How many lines in the records below contain the word "append"? Answer with the number alone.
>>
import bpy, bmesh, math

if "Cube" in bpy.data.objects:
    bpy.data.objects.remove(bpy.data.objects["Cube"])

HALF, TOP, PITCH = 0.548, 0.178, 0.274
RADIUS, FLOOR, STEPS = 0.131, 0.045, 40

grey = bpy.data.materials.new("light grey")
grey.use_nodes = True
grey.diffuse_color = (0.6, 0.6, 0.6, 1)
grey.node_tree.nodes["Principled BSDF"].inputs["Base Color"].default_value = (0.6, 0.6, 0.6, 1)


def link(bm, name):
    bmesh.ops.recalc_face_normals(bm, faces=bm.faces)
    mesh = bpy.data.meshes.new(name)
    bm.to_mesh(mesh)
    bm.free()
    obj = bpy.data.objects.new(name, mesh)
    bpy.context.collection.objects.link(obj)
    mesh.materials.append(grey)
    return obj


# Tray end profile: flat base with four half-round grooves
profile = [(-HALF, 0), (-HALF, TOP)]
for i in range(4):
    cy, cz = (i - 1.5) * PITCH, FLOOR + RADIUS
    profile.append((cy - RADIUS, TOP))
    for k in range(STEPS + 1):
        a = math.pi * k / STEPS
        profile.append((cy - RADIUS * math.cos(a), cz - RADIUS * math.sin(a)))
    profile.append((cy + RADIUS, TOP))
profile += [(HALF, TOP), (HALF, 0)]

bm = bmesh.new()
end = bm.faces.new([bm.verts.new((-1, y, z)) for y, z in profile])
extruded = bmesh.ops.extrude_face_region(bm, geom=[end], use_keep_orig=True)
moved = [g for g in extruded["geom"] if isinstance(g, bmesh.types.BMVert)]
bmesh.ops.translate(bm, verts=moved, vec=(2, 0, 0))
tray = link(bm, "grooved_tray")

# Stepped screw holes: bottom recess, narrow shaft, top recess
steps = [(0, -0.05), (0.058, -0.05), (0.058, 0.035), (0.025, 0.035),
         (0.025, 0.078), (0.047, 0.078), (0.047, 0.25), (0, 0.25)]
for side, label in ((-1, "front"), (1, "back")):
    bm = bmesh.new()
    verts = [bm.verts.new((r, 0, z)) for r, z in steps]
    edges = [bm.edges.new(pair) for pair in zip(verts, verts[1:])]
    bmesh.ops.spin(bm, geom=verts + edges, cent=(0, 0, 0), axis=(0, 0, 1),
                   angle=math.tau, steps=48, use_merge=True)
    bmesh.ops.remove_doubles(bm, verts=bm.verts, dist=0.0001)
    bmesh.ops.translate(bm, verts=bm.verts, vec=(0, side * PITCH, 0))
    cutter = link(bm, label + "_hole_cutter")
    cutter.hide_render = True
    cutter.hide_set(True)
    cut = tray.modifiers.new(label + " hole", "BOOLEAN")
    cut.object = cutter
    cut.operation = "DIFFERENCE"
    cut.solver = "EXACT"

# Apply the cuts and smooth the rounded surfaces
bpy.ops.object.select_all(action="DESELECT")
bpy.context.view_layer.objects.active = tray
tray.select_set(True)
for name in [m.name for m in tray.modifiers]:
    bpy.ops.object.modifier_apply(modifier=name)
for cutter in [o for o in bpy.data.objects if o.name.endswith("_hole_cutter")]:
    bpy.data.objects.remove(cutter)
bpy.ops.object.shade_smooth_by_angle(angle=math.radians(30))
<<
## THE COMPLETED TASK
4